Disappointed in cemetery decision


To the Editor:

I write to express my deep disappointment in the decision of the Sylva Town Board on Dec. 2 to deny St. Mary’s Catholic Church’s request for a cemetery.

Though the participants in that hearing were divided, one thing we all have in common is that we will all die one day. And when we do, we’ll need a place to be laid to rest. Many of our parishioners hope that place will be right here in Sylva, in the community we have made our home. St. Mary’s has been a fixture in Sylva since 1955. I’ve been a member there for more than 20 years, and as long as I can recall, there have been hopes of one day erecting a cemetery on our property, so that we might have a place to remember our beloved dead.

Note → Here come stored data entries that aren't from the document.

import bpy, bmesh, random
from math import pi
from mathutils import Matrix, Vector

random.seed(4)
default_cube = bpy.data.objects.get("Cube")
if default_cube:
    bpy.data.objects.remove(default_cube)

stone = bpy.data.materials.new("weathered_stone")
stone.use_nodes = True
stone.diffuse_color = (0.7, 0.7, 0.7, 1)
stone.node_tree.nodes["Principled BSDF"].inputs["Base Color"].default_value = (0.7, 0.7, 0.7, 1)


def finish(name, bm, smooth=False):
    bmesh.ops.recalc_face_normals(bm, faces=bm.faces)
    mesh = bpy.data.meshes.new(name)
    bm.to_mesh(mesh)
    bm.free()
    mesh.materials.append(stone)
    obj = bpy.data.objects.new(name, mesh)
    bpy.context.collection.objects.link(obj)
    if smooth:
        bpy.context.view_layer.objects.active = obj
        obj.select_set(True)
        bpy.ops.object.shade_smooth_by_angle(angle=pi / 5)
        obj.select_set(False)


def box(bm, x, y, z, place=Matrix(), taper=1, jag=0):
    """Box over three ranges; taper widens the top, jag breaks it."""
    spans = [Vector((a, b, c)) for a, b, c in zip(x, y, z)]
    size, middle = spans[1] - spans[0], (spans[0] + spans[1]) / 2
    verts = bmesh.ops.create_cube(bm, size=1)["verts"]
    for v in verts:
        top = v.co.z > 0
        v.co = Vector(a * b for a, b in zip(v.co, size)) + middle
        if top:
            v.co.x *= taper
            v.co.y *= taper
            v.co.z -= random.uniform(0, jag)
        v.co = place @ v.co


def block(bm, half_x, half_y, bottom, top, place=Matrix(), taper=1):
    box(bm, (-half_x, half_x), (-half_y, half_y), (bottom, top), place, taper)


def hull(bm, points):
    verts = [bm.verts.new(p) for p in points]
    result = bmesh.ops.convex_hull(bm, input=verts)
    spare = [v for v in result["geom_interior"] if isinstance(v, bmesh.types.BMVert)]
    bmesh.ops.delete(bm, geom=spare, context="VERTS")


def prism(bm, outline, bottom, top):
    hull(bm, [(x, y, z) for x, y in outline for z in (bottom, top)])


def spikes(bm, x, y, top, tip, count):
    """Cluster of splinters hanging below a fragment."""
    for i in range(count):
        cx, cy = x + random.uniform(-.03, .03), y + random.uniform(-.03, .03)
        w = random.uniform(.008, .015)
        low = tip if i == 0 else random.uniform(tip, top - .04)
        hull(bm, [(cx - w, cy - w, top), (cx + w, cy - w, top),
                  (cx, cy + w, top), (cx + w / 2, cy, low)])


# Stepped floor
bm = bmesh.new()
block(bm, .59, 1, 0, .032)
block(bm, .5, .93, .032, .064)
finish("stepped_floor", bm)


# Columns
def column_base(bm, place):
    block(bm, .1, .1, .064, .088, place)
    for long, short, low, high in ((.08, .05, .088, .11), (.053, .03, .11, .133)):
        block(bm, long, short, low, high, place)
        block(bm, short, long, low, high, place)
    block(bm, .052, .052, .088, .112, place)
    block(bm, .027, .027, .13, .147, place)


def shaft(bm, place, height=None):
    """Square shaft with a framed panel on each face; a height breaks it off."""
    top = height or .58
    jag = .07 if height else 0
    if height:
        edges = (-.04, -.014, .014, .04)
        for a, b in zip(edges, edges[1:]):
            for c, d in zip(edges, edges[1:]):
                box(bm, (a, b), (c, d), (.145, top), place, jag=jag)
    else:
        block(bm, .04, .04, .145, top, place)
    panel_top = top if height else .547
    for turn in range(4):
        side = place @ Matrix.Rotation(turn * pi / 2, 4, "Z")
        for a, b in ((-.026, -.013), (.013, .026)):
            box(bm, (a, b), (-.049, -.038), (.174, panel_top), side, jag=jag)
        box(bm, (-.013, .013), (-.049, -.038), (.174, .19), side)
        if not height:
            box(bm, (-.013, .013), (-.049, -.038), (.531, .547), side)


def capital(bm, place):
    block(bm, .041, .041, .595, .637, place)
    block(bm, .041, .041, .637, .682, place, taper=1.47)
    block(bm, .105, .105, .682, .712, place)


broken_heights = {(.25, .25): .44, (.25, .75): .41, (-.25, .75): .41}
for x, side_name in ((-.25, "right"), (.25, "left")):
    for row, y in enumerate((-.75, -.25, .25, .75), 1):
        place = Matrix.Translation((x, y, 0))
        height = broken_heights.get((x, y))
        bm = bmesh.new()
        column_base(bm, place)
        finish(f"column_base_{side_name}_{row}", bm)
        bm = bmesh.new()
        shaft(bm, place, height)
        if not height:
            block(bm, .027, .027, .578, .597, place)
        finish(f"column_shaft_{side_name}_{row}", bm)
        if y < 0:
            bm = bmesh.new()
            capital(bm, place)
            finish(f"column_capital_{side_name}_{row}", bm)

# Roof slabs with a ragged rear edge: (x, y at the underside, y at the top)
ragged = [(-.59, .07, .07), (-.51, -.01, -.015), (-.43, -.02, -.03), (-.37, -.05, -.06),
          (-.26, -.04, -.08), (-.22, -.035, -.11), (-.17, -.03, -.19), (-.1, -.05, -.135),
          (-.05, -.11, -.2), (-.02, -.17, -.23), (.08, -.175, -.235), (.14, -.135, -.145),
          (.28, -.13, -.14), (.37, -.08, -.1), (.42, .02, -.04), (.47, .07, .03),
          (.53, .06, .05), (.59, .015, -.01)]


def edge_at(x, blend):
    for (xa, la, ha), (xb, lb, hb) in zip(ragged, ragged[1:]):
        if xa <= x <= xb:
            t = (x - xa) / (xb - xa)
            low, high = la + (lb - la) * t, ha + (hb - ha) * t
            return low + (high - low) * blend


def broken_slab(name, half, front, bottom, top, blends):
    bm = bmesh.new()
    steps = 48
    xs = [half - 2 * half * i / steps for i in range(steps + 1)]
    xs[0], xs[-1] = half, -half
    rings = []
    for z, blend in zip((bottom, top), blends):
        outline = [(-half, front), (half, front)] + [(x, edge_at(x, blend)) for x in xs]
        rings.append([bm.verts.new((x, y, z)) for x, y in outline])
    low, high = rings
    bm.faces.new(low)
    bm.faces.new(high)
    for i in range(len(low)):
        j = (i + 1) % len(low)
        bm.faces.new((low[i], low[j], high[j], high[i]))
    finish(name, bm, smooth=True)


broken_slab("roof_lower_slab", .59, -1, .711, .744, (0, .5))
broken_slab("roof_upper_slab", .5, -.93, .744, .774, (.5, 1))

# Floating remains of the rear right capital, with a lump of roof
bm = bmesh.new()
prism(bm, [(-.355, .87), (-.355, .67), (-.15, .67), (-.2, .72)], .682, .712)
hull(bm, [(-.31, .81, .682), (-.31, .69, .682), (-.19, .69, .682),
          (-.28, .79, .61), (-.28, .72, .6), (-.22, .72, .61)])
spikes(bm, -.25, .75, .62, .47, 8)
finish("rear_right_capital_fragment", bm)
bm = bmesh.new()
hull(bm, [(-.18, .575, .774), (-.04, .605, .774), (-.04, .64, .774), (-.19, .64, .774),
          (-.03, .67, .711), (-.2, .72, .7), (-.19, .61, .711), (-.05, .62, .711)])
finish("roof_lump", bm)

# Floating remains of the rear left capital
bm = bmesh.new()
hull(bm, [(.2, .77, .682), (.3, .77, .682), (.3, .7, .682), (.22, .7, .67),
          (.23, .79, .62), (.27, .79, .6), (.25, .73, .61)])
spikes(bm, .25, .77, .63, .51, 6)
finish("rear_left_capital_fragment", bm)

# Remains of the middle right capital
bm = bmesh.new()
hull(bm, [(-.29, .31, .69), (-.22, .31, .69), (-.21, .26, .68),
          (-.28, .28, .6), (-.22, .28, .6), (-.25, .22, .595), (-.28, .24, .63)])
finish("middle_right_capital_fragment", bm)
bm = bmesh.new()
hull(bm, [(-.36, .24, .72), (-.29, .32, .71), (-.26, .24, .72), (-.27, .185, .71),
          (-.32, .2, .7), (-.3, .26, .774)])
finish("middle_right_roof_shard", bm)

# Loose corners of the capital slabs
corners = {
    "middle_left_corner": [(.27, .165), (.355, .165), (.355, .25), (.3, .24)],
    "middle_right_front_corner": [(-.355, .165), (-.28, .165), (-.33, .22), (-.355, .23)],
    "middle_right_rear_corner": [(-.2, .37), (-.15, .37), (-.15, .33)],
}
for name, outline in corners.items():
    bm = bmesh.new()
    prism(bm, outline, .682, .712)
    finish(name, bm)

One opponent, quoted in the Dec. 9 Herald said cemeteries are “spooky.” She doesn’t want to look at what she describes as “a yard full of deceased people.” Others who spoke against the cemetery at the public hearing expressed the same opinion. The point was made that our parishioners come to worship and then return to our homes, so we wouldn’t have to see the cemetery all the time. But that’s just the point. We want to see it all the time. We want to see where our loved ones are buried, awaiting the Resurrection, in the hope that we will be reunited with them on that glorious day.

It is quite common for cemeteries to be located in neighborhoods and on church grounds. Many of our county’s older communities have cemeteries. I live a stone’s throw from one of them and feel honored to do so. I always stop what I’m doing and offer a silent prayer when I see a funeral procession drive down my street. When I was a student at Western Carolina University I used to park my car behind the library and walk past the cemetery at Cullowhee Baptist Church on my way to classes. I would read the names on the grave markers and wonder about their lives. Cemeteries serve as important reminders of those who have gone before us. They also remind us of our own mortality. We will all end up in the grave one day. We should live so as to be ready to die – and when we do, we should all have a final resting place of dignity.

Our modern society prefers to keep death hidden. More people die in hospitals and institutions than at home. Professionals care for the body after death, not family members. This is precisely why cemeteries are so important. They are one of the few remaining places that invite us to confront our own mortality. The fact that our neighbors find that so distasteful only testifies to the greatness of that need.

Rev. Matthew Newsom, Deacon, St. Mary’s 

Catholic Church